During the course of my real estate career, I have worked with many ethical real estate investors. True gentlemen/women, the type where a handshake is as good as a signed contract. But it in today’s real estate climate there is a new breed of real estate investor in town. These “investors” tie up a piece of property and then shop it to their investors. This has happened to me on two different listings in the last several years.
The investor buyer acknowledges receipt of disclosures, inspections, etc. We negotiate a selling price and open escrow. Often their earnest money deposit never makes it to escrow. When pushed to honor the terms of the Real Estate Purchase Agreement and get their money to escrow, there is a request for a price renegotiation.
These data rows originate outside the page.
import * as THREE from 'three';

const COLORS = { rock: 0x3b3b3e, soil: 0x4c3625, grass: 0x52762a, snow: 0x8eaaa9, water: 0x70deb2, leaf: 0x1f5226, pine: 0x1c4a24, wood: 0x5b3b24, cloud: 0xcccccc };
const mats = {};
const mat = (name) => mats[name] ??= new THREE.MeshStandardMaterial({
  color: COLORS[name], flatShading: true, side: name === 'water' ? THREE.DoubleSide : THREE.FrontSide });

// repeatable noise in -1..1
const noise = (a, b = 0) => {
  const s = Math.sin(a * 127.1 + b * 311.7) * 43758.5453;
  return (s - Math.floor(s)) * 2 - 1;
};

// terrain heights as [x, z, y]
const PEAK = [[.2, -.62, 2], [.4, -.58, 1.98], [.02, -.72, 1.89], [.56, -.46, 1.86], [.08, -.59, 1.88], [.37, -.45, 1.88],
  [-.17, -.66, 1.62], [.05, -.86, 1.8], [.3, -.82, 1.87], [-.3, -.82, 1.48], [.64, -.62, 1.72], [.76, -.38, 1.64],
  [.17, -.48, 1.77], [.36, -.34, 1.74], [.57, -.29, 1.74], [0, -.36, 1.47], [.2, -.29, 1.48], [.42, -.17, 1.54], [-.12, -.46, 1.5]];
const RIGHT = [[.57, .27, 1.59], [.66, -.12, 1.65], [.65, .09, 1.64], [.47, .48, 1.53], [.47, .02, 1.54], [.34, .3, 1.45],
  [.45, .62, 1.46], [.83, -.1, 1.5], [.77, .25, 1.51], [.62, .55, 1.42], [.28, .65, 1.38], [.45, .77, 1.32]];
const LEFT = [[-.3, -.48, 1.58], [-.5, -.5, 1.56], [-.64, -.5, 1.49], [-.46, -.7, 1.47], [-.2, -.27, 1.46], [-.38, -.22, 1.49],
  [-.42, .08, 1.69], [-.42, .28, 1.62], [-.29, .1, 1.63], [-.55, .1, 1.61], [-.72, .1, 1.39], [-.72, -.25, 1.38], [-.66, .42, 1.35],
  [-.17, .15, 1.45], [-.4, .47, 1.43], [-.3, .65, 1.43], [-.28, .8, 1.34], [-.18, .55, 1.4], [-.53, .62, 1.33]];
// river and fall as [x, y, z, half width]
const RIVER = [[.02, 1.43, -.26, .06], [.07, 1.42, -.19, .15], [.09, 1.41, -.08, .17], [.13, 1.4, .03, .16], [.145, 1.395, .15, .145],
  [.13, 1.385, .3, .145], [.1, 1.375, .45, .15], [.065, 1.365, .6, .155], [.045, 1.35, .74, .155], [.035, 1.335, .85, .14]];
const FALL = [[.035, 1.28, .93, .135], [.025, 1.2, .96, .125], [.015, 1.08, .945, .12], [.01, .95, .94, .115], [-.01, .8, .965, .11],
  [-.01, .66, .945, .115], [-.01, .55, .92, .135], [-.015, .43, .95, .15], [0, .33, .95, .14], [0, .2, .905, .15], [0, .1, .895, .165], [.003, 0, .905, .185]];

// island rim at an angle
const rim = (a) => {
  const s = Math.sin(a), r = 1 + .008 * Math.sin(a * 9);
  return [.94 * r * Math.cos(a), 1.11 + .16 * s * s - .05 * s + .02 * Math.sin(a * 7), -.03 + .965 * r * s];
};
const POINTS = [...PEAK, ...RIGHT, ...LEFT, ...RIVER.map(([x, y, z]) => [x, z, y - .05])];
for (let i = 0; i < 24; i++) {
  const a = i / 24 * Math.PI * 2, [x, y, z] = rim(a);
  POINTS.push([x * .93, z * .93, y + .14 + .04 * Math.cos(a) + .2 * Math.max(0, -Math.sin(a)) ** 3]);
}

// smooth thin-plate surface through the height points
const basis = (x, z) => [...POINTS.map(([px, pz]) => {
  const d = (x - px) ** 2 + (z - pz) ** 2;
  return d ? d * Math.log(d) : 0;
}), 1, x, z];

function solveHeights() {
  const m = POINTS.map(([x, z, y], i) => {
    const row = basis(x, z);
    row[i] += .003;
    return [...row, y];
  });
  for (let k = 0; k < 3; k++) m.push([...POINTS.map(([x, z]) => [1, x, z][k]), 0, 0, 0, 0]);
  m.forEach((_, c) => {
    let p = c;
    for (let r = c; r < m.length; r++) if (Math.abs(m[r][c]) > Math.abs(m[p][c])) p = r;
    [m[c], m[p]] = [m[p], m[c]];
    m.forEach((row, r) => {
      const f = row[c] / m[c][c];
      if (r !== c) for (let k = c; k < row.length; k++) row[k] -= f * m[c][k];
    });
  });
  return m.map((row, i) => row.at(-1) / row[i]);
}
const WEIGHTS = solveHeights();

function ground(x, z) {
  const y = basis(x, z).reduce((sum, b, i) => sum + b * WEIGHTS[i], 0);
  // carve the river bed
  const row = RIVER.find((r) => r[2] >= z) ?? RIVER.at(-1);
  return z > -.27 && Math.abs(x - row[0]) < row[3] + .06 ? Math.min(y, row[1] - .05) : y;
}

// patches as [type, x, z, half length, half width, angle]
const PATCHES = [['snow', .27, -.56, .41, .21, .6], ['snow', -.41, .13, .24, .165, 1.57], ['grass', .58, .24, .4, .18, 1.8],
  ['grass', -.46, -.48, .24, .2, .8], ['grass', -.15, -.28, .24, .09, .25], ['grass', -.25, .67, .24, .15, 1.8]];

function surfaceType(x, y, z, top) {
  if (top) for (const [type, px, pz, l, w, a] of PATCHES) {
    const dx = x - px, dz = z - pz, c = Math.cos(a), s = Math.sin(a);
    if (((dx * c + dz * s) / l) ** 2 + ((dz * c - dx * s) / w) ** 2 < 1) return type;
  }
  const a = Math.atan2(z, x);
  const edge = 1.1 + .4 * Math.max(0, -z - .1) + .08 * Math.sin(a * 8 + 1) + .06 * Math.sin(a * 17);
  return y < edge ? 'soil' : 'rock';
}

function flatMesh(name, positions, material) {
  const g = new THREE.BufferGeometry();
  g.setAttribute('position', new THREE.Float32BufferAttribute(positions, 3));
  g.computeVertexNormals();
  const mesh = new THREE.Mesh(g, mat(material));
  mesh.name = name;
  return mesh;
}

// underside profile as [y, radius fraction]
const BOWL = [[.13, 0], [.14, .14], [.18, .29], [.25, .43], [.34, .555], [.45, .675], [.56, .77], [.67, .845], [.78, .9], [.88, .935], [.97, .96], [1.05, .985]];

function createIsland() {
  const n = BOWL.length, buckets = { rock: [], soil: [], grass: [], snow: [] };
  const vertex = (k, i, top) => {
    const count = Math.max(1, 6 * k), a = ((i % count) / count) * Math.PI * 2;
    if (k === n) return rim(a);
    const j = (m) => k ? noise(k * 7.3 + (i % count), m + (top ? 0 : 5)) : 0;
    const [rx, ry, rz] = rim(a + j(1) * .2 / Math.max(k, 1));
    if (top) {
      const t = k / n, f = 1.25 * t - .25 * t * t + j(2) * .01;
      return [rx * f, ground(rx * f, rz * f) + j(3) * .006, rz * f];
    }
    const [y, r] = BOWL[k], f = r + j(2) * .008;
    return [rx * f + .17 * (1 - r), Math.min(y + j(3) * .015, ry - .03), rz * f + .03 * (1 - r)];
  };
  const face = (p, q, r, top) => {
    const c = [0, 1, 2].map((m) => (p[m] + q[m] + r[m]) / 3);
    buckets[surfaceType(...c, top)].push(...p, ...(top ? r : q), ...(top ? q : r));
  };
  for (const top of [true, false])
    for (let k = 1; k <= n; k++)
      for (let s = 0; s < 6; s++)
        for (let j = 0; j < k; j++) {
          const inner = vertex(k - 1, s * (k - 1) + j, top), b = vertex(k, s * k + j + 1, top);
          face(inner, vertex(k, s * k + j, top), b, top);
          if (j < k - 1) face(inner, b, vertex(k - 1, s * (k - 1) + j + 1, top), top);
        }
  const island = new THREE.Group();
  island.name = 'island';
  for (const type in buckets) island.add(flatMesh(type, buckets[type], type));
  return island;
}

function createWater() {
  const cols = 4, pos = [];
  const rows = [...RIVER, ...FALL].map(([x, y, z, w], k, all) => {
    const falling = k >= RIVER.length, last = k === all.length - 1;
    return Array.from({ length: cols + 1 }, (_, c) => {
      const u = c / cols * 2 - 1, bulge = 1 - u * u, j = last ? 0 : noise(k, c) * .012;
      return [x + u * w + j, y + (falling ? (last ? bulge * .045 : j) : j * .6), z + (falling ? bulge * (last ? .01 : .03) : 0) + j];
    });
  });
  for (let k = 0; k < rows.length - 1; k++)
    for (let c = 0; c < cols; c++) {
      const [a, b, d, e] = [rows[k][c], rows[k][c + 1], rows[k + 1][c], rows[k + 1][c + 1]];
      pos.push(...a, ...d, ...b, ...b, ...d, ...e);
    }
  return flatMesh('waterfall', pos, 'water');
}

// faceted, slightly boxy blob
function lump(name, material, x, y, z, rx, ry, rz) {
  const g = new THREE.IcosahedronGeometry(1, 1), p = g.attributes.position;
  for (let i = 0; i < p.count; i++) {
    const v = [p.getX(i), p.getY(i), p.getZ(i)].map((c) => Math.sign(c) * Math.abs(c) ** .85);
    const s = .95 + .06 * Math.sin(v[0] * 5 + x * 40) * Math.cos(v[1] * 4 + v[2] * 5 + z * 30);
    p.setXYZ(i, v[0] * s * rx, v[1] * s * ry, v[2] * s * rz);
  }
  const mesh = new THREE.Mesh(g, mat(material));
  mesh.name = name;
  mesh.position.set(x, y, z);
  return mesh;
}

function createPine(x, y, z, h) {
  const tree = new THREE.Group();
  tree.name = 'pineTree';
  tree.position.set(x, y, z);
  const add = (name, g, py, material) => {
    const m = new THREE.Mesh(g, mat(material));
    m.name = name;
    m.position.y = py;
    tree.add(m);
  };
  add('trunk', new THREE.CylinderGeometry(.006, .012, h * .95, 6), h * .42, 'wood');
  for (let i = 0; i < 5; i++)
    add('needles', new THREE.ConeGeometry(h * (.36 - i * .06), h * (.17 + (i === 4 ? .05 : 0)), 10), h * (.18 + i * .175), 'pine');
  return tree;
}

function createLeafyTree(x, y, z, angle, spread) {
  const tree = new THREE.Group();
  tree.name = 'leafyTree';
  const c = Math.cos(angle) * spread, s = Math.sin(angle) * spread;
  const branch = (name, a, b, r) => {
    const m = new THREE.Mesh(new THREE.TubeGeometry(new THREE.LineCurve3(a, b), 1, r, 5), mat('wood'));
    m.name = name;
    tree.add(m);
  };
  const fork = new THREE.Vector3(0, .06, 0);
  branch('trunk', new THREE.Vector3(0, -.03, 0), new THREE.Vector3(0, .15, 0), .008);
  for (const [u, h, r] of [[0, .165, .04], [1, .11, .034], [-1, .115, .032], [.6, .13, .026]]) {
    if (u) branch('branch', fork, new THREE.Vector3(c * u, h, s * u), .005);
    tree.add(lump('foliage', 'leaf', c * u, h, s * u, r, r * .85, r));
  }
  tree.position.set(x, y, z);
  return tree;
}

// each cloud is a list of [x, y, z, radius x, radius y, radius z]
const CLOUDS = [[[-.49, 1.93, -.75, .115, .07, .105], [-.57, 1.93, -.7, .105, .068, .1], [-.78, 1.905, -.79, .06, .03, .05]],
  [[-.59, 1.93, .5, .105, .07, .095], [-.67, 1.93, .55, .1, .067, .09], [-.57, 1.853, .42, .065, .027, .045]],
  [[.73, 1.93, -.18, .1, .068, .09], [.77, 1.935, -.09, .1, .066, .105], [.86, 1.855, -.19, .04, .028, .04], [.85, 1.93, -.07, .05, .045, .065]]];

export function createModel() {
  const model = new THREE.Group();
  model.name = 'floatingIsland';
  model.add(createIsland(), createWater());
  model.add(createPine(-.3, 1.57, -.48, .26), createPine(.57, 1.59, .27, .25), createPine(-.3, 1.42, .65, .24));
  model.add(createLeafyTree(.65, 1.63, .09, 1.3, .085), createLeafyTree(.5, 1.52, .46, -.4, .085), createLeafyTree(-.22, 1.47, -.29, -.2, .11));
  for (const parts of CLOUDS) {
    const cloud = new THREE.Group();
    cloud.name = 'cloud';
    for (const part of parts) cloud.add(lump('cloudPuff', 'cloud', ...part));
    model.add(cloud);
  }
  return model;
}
After they have shopped the property to their investor pool and by the time they collect their finder’s fee their initial offered price was too high to make the deal work.
Each time this occurred, it resulted in a cancelled escrow and sadly unnecessary stress for my client. A great real estate agent learns from her mistakes. Now when I list a fixer upper, I address the investor dilemma with my client. Typically the manner in which my clients decide to handle this situation is that an offer from an investor will not be considered without a cashier’s check and a non-contingent offer.
Seems harsh? Of course, not all investors can be painted with the same brush, but if I am not familiar with them, then I must remember the adage: Fool me once shame on you, fool me twice shame on me.